Brief, in fact.
“He was a bad man. A lawyer. He was murdered,” was all that Ella would tell the writer.
“Of course, I wanted to hear more. I always like a good story. But Ella said she didn’t want to talk anymore about him or say what happened. I had to learn who, what, when, where and why on my own.” 
Ella dropped Klopfer off at her home, a turn-of-the-century red brick house set near the prison’s gas chamber. “Thank God it was not being used in those days,” Klopfer recalls.
Ella could not stop for coffee. “She had to get back because her cleaning lady was due to arrive at any minute, she told me.”
That afternoon, Klopfer began digging to learn the full story, starting with a telephone call to a minister’s wife who she’d recently met. “That would be Cleve McDowell, the first black law student to enter Ole Miss. He got kicked out!” the wife told her.
“I learned some of the Cleve McDowell story that day, but it took a few months to drag it all out from the minister. I had a feeling that I was the first person to learn the whole story, as much of it that is known. Of course I had to search old records, lie a little bit to a courthouse clerk, and track down several older people who’d known this man, to learn as much as I could.”
Cleve McDowell became the main character Clinton Moore in The Plan. “I changed dates and locations, moving the story from Drew to Clarksdale, but not much else, at least in the beginning of the book. I wanted to remain as close as possible to the history.

“I learned in this process that McDowell was a compassionate man who had friends. He deserves to be remembered, and I hope this book helps.”
Klopfer says she picked up a piece of “interesting JFK assassination history” that she weaves into The Plan. “I learned of a Delta man, a private detective named John D. Sullivan, who ended up working in New Orleans with key figures named by well-known JFK assassination conspiracy researchers.”
Sullivan died from a suspicious gun accident at home, that Klopfer writes about. “Even the man’s children say they don’t believe the story told about how their father died.”
Klopfer believes that “the real Cleve McDowell” would have had contact with Sullivan. “They would not have liked each other. Sullivan was a right-wing, former FBI agent who was a racist.”
She also believes McDowell got into trouble over his investigations of cold cases. “Maybe he learned something about the Kennedy assassination. I certainly could not leave out this potential link. He also could have learned more about who killed Emmett Till. He’d worked on this case for most of his professional life.”
The Plan starts in New York City, with a history professor who intends on contacting Moore to congratulate him on his seventy-second birthday.

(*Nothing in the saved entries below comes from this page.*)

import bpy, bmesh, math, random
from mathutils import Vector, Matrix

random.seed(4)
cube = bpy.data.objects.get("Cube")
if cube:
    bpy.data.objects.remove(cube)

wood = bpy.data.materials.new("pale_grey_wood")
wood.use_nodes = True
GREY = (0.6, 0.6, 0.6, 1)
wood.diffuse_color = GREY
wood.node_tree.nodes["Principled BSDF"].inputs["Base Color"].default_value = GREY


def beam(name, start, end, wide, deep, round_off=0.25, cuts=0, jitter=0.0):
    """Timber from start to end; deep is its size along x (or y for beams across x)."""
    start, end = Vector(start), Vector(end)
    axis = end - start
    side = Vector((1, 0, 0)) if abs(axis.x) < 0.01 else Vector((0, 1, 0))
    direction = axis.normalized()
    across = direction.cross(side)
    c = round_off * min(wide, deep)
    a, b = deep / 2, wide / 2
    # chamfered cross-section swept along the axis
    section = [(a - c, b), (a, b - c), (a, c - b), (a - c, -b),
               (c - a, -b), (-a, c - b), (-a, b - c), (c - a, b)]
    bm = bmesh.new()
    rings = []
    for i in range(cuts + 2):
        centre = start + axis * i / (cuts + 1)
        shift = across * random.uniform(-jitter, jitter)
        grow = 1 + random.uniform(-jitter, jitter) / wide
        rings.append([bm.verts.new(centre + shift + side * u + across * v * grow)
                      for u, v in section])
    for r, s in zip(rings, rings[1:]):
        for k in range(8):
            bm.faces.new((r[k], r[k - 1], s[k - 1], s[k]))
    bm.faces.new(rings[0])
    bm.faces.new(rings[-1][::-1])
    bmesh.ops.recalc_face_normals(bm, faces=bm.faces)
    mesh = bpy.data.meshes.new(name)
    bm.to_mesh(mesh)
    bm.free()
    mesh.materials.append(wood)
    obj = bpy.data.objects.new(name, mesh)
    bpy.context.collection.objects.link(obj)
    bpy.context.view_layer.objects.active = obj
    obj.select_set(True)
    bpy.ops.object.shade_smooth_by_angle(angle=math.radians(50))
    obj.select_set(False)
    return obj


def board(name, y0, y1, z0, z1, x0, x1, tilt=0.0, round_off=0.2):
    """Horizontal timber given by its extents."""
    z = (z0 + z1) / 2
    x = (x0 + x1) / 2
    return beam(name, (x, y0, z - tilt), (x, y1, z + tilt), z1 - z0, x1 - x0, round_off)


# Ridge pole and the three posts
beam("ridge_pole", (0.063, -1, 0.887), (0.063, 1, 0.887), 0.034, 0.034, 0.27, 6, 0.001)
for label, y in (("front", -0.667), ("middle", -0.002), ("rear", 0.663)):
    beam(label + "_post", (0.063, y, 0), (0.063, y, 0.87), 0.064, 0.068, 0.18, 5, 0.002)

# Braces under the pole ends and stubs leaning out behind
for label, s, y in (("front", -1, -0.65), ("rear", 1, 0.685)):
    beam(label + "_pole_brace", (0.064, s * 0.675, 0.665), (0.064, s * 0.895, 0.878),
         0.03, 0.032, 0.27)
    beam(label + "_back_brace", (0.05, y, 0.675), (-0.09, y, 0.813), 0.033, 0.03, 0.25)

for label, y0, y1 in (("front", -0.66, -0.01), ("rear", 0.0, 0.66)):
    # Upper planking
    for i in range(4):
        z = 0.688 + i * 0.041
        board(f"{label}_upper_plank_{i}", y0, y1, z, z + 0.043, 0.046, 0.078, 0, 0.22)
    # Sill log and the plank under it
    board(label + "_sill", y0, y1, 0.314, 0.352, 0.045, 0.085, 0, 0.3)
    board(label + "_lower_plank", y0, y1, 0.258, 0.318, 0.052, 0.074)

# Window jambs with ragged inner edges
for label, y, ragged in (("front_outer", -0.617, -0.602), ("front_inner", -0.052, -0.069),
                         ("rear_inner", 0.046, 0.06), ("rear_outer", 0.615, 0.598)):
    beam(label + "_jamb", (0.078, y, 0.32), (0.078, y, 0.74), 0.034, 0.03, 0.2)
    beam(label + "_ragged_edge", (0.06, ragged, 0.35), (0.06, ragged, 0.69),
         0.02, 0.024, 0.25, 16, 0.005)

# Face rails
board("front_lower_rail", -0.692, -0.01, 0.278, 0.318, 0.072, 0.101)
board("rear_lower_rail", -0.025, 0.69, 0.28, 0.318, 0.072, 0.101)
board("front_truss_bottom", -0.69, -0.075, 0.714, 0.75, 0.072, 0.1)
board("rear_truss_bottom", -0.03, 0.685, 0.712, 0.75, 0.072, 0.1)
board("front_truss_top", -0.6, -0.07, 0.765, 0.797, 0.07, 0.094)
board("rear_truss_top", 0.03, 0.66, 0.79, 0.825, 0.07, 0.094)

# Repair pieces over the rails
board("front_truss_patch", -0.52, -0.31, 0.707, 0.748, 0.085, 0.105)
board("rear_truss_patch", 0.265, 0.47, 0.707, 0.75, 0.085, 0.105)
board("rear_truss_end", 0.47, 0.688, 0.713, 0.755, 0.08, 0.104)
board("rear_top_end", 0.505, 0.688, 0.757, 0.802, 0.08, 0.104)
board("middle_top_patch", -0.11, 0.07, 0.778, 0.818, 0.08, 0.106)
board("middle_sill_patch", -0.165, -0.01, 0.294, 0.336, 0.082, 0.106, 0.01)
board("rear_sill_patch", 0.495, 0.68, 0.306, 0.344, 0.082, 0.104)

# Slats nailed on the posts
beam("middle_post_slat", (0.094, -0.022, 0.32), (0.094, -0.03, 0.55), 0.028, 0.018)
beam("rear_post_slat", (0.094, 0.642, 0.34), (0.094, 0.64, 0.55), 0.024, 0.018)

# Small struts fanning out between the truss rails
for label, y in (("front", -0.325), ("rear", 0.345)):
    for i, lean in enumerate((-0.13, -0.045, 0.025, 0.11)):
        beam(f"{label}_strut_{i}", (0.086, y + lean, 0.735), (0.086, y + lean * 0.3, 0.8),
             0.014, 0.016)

But the professor gets interrupted by the sister of a colleague at Penn State who disappeared in South America—in the Chilean Andes—in 1985. Trying to assist the woman, he forgets to call his Mississippi friend.
The Plan moves to the Mississippi Delta. “A murder takes place, and Clinton Moore narrates the rest of the story. It is his journey to find the murderer of his best friend, Joe Means. And his own killer, as well.”

But the book takes a paranormal turn, she admits.
Klopfer notes that “Joe Means” is also based on a true person who she believes was murdered in Montgomery Alabama. “Henry S. Mims was a friend of Cleve McDowell’s. They went to school together. It is said he committed suicide, but after what I learned, I don’t believe that story. He also was a lawyer.”
The Plan has a gay subtheme. “The Plan is historical fiction. I took liberties to make it more interesting to readers.”
Will there be a sequel? “Definitely,” Klopfer says.
The Plan, as it moves from the Delta to Ecuador, has a strong link to Chile, where recent trials have taken place over a Chilean and German-run terrorist/torture camp, by the name of Colonia Dignidad.
“Look this up on the Internet. Colonia Dignidad exists,” Klopfer says.
“And it is where the sequel begins.”

The Plan, by Susan Klopfer
Words: 68,380 (approximate)
Language: English
ISBN: 9780982604977